ReutersKosovo Serbs attending a demonstration in the village of Strbce on Monday.
BRUSSELS, Belgium -- European powers France, Britain and Germany led the 27-nation European Union on Monday in recognizing Kosovo's independence. Spain and Slovakia, however, called Kosovo's move illegal.

U.S. President George W. Bush, meanwhile hailed Kosovo's bid for statehood and the U.S. government extended formal recognition to it as "a sovereign and independent state."

France's foreign minister announced that President Nicolas Sarkozy had sent a letter to Pristina to announce that Paris was establishing diplomatic ties with Europe's newest country.

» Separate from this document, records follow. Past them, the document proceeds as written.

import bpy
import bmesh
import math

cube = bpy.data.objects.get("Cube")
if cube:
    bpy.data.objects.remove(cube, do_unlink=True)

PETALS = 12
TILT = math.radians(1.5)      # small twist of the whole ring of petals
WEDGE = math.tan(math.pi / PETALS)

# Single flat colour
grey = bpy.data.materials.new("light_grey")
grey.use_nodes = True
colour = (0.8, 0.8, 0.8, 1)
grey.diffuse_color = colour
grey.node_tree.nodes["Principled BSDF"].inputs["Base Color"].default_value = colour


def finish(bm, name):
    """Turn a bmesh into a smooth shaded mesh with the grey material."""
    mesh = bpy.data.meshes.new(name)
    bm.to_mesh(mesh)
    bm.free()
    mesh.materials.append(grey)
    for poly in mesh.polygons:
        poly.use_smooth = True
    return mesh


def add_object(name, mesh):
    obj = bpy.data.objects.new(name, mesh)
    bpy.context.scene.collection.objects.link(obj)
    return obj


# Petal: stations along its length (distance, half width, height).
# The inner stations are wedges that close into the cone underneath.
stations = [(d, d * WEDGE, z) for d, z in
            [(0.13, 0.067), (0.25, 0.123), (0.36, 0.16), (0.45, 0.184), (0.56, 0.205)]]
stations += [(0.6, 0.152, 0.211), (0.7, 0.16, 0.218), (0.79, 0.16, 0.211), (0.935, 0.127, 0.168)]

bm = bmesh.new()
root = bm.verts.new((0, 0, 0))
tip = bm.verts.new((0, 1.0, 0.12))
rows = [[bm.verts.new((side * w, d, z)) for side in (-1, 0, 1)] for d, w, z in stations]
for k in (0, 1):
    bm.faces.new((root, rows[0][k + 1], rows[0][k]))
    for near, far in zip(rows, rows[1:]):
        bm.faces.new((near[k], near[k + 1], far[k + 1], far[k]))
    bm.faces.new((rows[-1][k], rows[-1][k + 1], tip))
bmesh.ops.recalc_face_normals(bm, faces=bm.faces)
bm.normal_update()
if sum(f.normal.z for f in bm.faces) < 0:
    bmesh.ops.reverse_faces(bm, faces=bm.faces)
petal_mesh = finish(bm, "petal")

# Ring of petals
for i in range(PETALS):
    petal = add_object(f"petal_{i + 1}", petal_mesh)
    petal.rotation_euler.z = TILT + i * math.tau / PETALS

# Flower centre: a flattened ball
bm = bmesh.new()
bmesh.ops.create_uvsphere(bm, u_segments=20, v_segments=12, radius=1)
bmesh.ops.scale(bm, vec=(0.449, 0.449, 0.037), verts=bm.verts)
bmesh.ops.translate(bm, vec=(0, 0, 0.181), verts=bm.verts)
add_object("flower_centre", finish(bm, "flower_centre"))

"We intend to recognize Kosovo," Bernard Kouchner told reporters at the end of an EU foreign ministers' meeting held a day after Kosovo declared independence from Serbia.

British Foreign Secretary David Miliband and German Foreign Minister Frank-Walter Steinmeier followed with similar announcements. "A majority of the EU states will recognize Kosovo, Steinmeier predicted.

But Slovakia and Spain made it clear that Kosovo's independence bid -- and efforts to recognize it -- were illegal under international law.

"Slovakia does not see a way to recognize Kosovo," Slovakia's Foreign Minister Jan Kubis said. Slovakia, with a sizable Hungarian minority, fears Kosovo's move will encourage ethnic tensions.

Foreign ministers agreed that Kosovo deserved a rare exemption from international law, saying its unilateral declaration was justified by Belgrade's oppression and Serb leaders' rejection of a negotiated final status for the region.

That statement made it possible for some EU nations to recognize Kosovo's independence as an exception to the rule of "territorial integrity" under international law.

Seventeen other member states will "move quickly" to back Germany, France and Britain, Steinmeier said.

Spain said earlier that it would not recognize Kosovo's independence.

"We're not going to recognize it because we don't consider that it respects international law," Foreign Minister Miguel Angel Moratinos said.

Spain's opposition to Kosovo's independence is rooted in the fear that independence-minded regions in Spain -- notably the Basque area -- may similarly secede.

Greece, Romania and Cyprus also are against Kosovo's new status.

U.S. Secretary of State Condoleezza Rice said in a statement that Bush "has responded affirmatively" to Kosovo's request to establish diplomatic relations.

"The establishment of these relations will reaffirm the special ties of friendship that have linked together the people of the United States and Kosovo," the statement said.